Would you please output all the records exactly as given? Pictures should not appear in the copy.
START Data provided
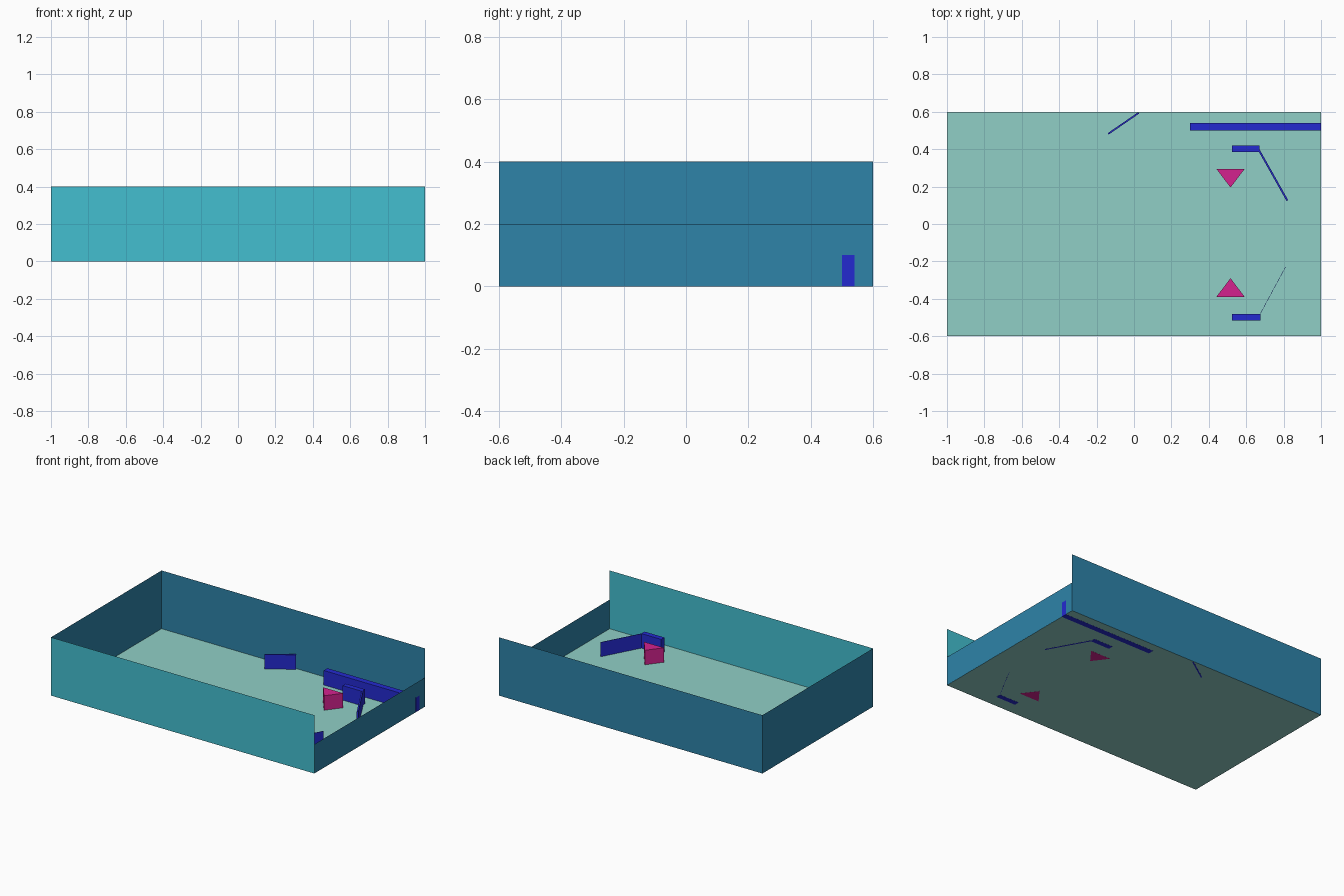
import bpy, bmesh, math
from mathutils import Vector

if "Cube" in bpy.data.objects:
    bpy.data.objects.remove(bpy.data.objects["Cube"])


def material(name, r, g, b):
    lin = [(c / 255 / 12.92) if c < 10 else ((c / 255 + 0.055) / 1.055) ** 2.4 for c in (r, g, b)]
    m = bpy.data.materials.new(name)
    m.diffuse_color = (*lin, 1)
    m.use_nodes = True
    m.node_tree.nodes["Principled BSDF"].inputs["Base Color"].default_value = m.diffuse_color
    return m


CYAN = material("cyan", 67, 191, 208)
STEEL = material("steel_blue", 46, 131, 169)
MINT = material("mint", 144, 207, 198)
BLUE = material("royal_blue", 36, 42, 208)
PINK = material("magenta", 211, 34, 143)


def finish(name, bm, mat):
    mesh = bpy.data.meshes.new(name)
    bm.to_mesh(mesh)
    bm.free()
    mesh.materials.append(mat)
    ob = bpy.data.objects.new(name, mesh)
    bpy.context.collection.objects.link(ob)
    return ob


def sheet(name, corners, mat):
    """Single flat panel."""
    bm = bmesh.new()
    bm.faces.new([bm.verts.new(c) for c in corners])
    return finish(name, bm, mat)


def prism(name, outline, mat, height=0.1):
    """Outline on the ground pulled straight up."""
    bm = bmesh.new()
    face = bm.faces.new([bm.verts.new((x, y, 0)) for x, y in outline])
    top = bmesh.ops.extrude_face_region(bm, geom=[face])["geom"]
    verts = [v for v in top if isinstance(v, bmesh.types.BMVert)]
    bmesh.ops.translate(bm, verts=verts, vec=(0, 0, height))
    bmesh.ops.recalc_face_normals(bm, faces=bm.faces)
    return finish(name, bm, mat)


def block(name, x0, x1, y0, y1, mat):
    return prism(name, [(x0, y0), (x1, y0), (x1, y1), (x0, y1)], mat)


def strip(name, a, b, thickness, mat):
    """Thin upright plate running from a to b."""
    a, b = Vector(a), Vector(b)
    n = (b - a).orthogonal().normalized() * thickness / 2
    return prism(name, [a - n, b - n, b + n, a + n], mat)


# Table floor and walls; the right wall is half height
X, Y, H = 1.0, 0.6, 0.4
XR = X - 0.0005
F = 0.0005
sheet("table_floor", [(-X, -Y, F), (X, -Y, F), (X, Y, F), (-X, Y, F)], MINT)
sheet("front_wall", [(-X, -Y, 0), (X, -Y, 0), (X, -Y, H), (-X, -Y, H)], CYAN)
sheet("back_wall", [(X, Y, 0), (-X, Y, 0), (-X, Y, H), (X, Y, H)], STEEL)
sheet("left_wall", [(-X, Y, 0), (-X, -Y, 0), (-X, -Y, H), (-X, Y, H)], STEEL)
sheet("right_wall", [(XR, -Y, 0), (XR, Y, 0), (XR, Y, H / 2), (XR, -Y, H / 2)], STEEL)

# Launch lane rail and corner deflector
block("lane_rail", 0.30, 1.0, 0.50, 0.54, BLUE)
strip("deflector", (-0.138, 0.482), (0.025, 0.594), 0.009, BLUE)

# Flipper mounts and flippers
block("back_flipper_mount", 0.525, 0.67, 0.385, 0.42, BLUE)
block("front_flipper_mount", 0.525, 0.675, -0.515, -0.48, BLUE)
strip("back_flipper", (0.668, 0.395), (0.82, 0.125), 0.010, BLUE)
strip("front_flipper", (0.675, -0.48), (0.81, -0.23), 0.002, BLUE)

# Triangular bumpers pointing towards the middle
for name, base, tip in (("back_bumper", 0.295, 0.195), ("front_bumper", -0.39, -0.29)):
    prism(name, [(0.44, base), (0.592, base), (0.516, tip)], PINK)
END Data provided
**Exercise answer**
import bpy, bmesh, math
from mathutils import Vector

if "Cube" in bpy.data.objects:
    bpy.data.objects.remove(bpy.data.objects["Cube"])


def material(name, r, g, b):
    lin = [(c / 255 / 12.92) if c < 10 else ((c / 255 + 0.055) / 1.055) ** 2.4 for c in (r, g, b)]
    m = bpy.data.materials.new(name)
    m.diffuse_color = (*lin, 1)
    m.use_nodes = True
    m.node_tree.nodes["Principled BSDF"].inputs["Base Color"].default_value = m.diffuse_color
    return m


CYAN = material("cyan", 67, 191, 208)
STEEL = material("steel_blue", 46, 131, 169)
MINT = material("mint", 144, 207, 198)
BLUE = material("royal_blue", 36, 42, 208)
PINK = material("magenta", 211, 34, 143)


def finish(name, bm, mat):
    mesh = bpy.data.meshes.new(name)
    bm.to_mesh(mesh)
    bm.free()
    mesh.materials.append(mat)
    ob = bpy.data.objects.new(name, mesh)
    bpy.context.collection.objects.link(ob)
    return ob


def sheet(name, corners, mat):
    """Single flat panel."""
    bm = bmesh.new()
    bm.faces.new([bm.verts.new(c) for c in corners])
    return finish(name, bm, mat)


def prism(name, outline, mat, height=0.1):
    """Outline on the ground pulled straight up."""
    bm = bmesh.new()
    face = bm.faces.new([bm.verts.new((x, y, 0)) for x, y in outline])
    top = bmesh.ops.extrude_face_region(bm, geom=[face])["geom"]
    verts = [v for v in top if isinstance(v, bmesh.types.BMVert)]
    bmesh.ops.translate(bm, verts=verts, vec=(0, 0, height))
    bmesh.ops.recalc_face_normals(bm, faces=bm.faces)
    return finish(name, bm, mat)


def block(name, x0, x1, y0, y1, mat):
    return prism(name, [(x0, y0), (x1, y0), (x1, y1), (x0, y1)], mat)


def strip(name, a, b, thickness, mat):
    """Thin upright plate running from a to b."""
    a, b = Vector(a), Vector(b)
    n = (b - a).orthogonal().normalized() * thickness / 2
    return prism(name, [a - n, b - n, b + n, a + n], mat)


# Table floor and walls; the right wall is half height
X, Y, H = 1.0, 0.6, 0.4
XR = X - 0.0005
F = 0.0005
sheet("table_floor", [(-X, -Y, F), (X, -Y, F), (X, Y, F), (-X, Y, F)], MINT)
sheet("front_wall", [(-X, -Y, 0), (X, -Y, 0), (X, -Y, H), (-X, -Y, H)], CYAN)
sheet("back_wall", [(X, Y, 0), (-X, Y, 0), (-X, Y, H), (X, Y, H)], STEEL)
sheet("left_wall", [(-X, Y, 0), (-X, -Y, 0), (-X, -Y, H), (-X, Y, H)], STEEL)
sheet("right_wall", [(XR, -Y, 0), (XR, Y, 0), (XR, Y, H / 2), (XR, -Y, H / 2)], STEEL)

# Launch lane rail and corner deflector
block("lane_rail", 0.30, 1.0, 0.50, 0.54, BLUE)
strip("deflector", (-0.138, 0.482), (0.025, 0.594), 0.009, BLUE)

# Flipper mounts and flippers
block("back_flipper_mount", 0.525, 0.67, 0.385, 0.42, BLUE)
block("front_flipper_mount", 0.525, 0.675, -0.515, -0.48, BLUE)
strip("back_flipper", (0.668, 0.395), (0.82, 0.125), 0.010, BLUE)
strip("front_flipper", (0.675, -0.48), (0.81, -0.23), 0.002, BLUE)

# Triangular bumpers pointing towards the middle
for name, base, tip in (("back_bumper", 0.295, 0.195), ("front_bumper", -0.39, -0.29)):
    prism(name, [(0.44, base), (0.592, base), (0.516, tip)], PINK)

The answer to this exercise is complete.